EVERYTHING TO LOSE
A common question for all novelists is from where do you get your ideas? In my case, each book always seems to be a sort of triangulation of three, sometimes four, completely separate elements or themes that, married together, germinate into the nucleus of plot and character. They can be newspaper articles, TV clips, personal stories. Many times they are things that felt interesting to me a long time back that I didn’t know what to do with then, and put “in the vault” so to speak, to hopefully come to life and fit into something years later.

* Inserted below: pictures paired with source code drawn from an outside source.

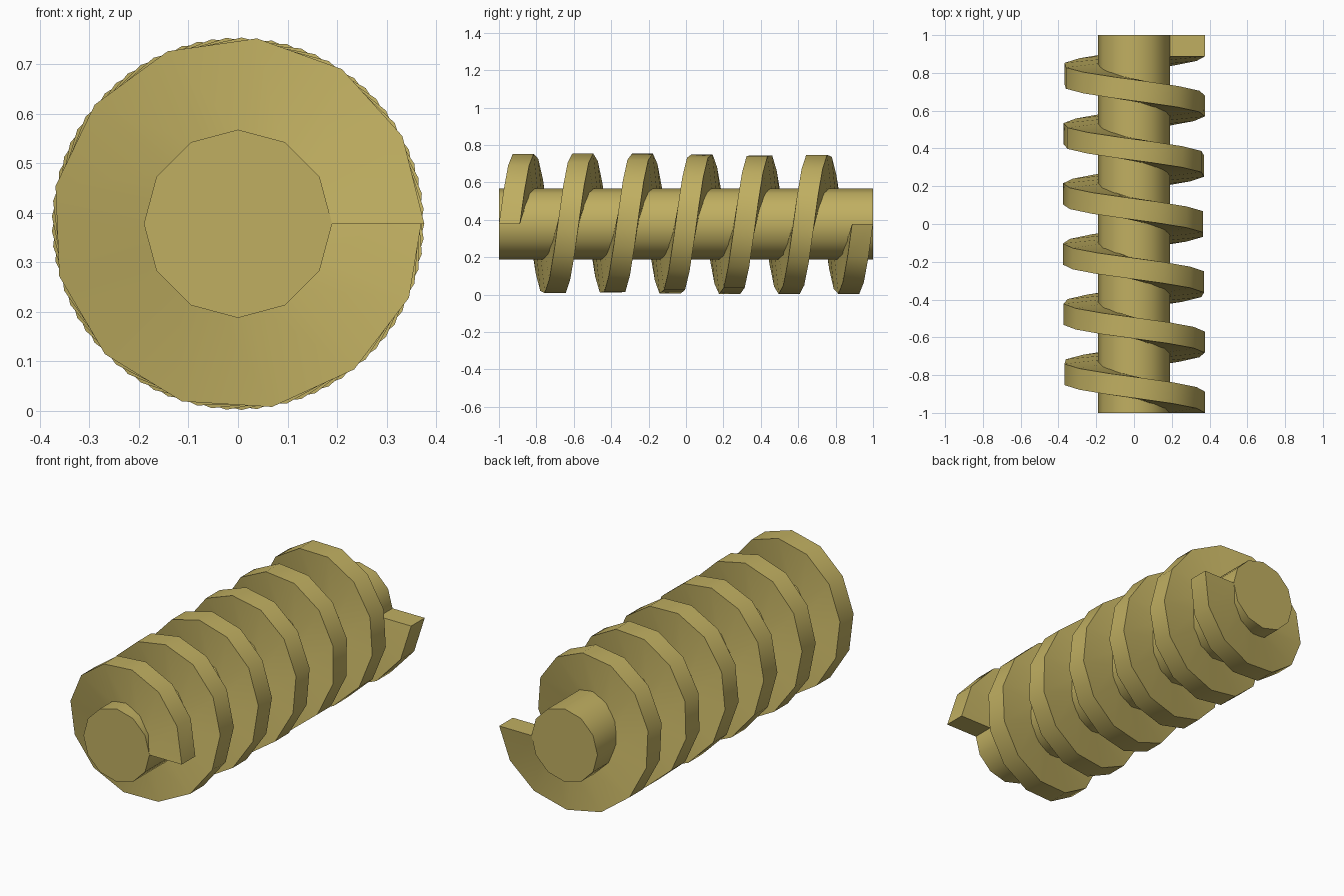
import bpy, bmesh, math

if "Cube" in bpy.data.objects:
    bpy.data.objects.remove(bpy.data.objects["Cube"])

CZ = 0.378           # axis height
R_OUT, R_CORE, R_IN = 0.376, 0.19, 0.165
TURNS, STEPS = 6, 77
WIDTH = 0.112        # thread width along the axis

mat = bpy.data.materials.new("brass yellow")
mat.diffuse_color = (0.53, 0.43, 0.12, 1)
mat.use_nodes = True
mat.node_tree.nodes["Principled BSDF"].inputs["Base Color"].default_value = mat.diffuse_color


def finish(bm, name):
    bmesh.ops.recalc_face_normals(bm, faces=bm.faces)
    me = bpy.data.meshes.new(name)
    bm.to_mesh(me)
    bm.free()
    me.materials.append(mat)
    ob = bpy.data.objects.new(name, me)
    bpy.context.collection.objects.link(ob)
    bpy.ops.object.select_all(action='DESELECT')
    ob.select_set(True)
    bpy.context.view_layer.objects.active = ob
    bpy.ops.object.shade_smooth_by_angle(angle=math.radians(40))
    return ob


def ring_point(bm, r, a, y):
    return bm.verts.new((r * math.cos(a), y, CZ + r * math.sin(a)))


# twelve-sided core shaft lying along y
bm = bmesh.new()
ends = [[ring_point(bm, R_CORE, math.radians(30 * i), y) for i in range(12)] for y in (-1, 1)]
for e in ends:
    bm.faces.new(e)
for i in range(12):
    j = (i + 1) % 12
    bm.faces.new((ends[0][i], ends[0][j], ends[1][j], ends[1][i]))
finish(bm, "core_shaft")

# helical thread: rectangular section swept around the shaft
bm = bmesh.new()
sections = []
for s in range(STEPS + 1):
    t = s / STEPS
    a = math.tau * TURNS * t
    y = -1 + (2 - WIDTH) * t
    sections.append([ring_point(bm, r, a, y + d) for r, d in
                     ((R_IN, 0), (R_OUT, 0), (R_OUT, WIDTH), (R_IN, WIDTH))])
for p, q in zip(sections, sections[1:]):
    for i in range(4):
        j = (i + 1) % 4
        bm.faces.new((p[i], p[j], q[j], q[i]))
bm.faces.new(sections[0])
bm.faces.new(sections[-1])
finish(bm, "screw_thread")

In EVERYTHING TO LOSE, there were four of these original, but completely separate, elements. The first was a question– how far would you go as a parent to protect your own child? Would you cross the line and do something that you knew was wrong? Even criminal? And which could put you in danger? And then, does doing a bad thing for the right reason make it right? Or at least, forgivable? So I created a gritty, devoted, but desperate mom, whose life has taken an unfortunate turn, and a son with hardships. And a deadbeat dad, and ultimately a tempting twist of fate that lures her over the edge. It’s just a small step from the moral high ground to total freefall.
Throw into the mix that a year or so ago I read a fascinating article in the NYT Magazine on what are known as “C-U” kids—callous and unemotional—who behaviorists feel carry the twisted personality defect of future psychopaths. I began to wrestle with the thought: what if one of these kids grows up, learns to control his bad instincts, manages to get through life and ultimately finds himself as a person of power and responsibility—and then the urges come back. It would be like a lurking bad seed, someone admired and looked up to, but a time bomb waiting to go off. Someone with something to hide.

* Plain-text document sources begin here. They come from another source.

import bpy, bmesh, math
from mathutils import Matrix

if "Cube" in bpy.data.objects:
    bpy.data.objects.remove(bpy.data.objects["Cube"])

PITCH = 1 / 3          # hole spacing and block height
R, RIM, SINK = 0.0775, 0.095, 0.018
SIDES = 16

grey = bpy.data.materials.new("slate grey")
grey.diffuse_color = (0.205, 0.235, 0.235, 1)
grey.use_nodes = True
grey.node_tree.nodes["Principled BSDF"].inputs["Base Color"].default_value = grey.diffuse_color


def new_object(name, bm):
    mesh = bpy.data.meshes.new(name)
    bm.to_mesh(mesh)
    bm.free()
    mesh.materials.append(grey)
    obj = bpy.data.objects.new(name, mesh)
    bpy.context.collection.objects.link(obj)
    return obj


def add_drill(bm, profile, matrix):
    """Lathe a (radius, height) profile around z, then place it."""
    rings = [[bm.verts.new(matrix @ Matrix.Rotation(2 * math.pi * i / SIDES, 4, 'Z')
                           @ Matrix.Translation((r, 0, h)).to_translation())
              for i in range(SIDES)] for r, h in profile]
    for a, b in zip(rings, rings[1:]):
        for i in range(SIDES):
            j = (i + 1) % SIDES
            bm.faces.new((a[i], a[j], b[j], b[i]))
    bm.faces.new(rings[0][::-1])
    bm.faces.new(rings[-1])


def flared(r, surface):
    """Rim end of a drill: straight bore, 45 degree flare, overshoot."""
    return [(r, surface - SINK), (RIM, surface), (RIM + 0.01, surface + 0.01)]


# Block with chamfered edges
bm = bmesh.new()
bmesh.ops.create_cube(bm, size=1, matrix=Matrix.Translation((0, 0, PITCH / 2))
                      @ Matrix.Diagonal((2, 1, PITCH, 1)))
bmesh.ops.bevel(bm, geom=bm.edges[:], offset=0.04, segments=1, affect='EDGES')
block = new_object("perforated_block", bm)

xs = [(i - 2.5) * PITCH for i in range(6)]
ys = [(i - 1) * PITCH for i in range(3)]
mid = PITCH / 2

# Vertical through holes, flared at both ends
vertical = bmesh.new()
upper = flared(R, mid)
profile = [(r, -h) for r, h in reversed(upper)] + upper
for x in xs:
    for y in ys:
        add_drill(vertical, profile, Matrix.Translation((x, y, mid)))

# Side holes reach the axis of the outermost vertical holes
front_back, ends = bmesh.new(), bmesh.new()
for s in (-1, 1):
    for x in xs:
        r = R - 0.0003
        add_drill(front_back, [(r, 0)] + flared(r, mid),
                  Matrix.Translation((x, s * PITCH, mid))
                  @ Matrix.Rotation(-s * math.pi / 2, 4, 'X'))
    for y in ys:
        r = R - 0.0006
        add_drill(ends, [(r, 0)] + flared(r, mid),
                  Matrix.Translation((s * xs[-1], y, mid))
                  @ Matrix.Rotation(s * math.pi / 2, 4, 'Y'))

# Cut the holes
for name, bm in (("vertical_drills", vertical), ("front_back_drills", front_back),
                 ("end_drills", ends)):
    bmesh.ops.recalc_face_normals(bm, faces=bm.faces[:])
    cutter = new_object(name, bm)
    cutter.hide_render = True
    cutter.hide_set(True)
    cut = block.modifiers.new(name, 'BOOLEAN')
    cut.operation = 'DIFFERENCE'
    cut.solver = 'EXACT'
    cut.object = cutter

Five years ago, I saved a newspaper article describing the murder of a teenage girl by her boyfriend twenty years before on the blighted, industrialized shoreline of Staten Island. I can’t quite recall what attracted me back then: the ugly, moonscape setting; that it was buried and forgotten for twenty years; that when ultimately admitted to, it was such a seemingly spontaneous and motiveless act. I thought, what if that was my “bad seed” back then? Something he did, concealed, then ran away from. That article I threw in “the vault” suddenly sprang back to life.
Then sometimes, real life has a way of contributing things too. Superstorm Sandy happened as I was putting all this together, —a devastating game changer, especially in the low lying coastal areas, in this case, Staten Island. It all began to fit together, even more when I combined it with the personal tale of a good friend, who’s mother owned a beautiful house on the Jersey shore, and which was devastated by the storm—every memento, every antique, every photo, every piece of china, every filagreed frame, every piece of history of my friend’s parents life, swept out to sea and washed away. It was a compelling and heartbreaking testimony for me, and I wanted to weave it in, tie it into my silent, buried murder victim from Staten Island twenty years before; into to my now-powerful bad seed with something terrible to hide. Back into my desperate mother who steals something she knows is wrong. All linked together by the storm, by something valuable that is washed out to sea, in this case a piece of evidence they didn’t even know they had, and then is carried back by the same waves that took it out, and damningly returns.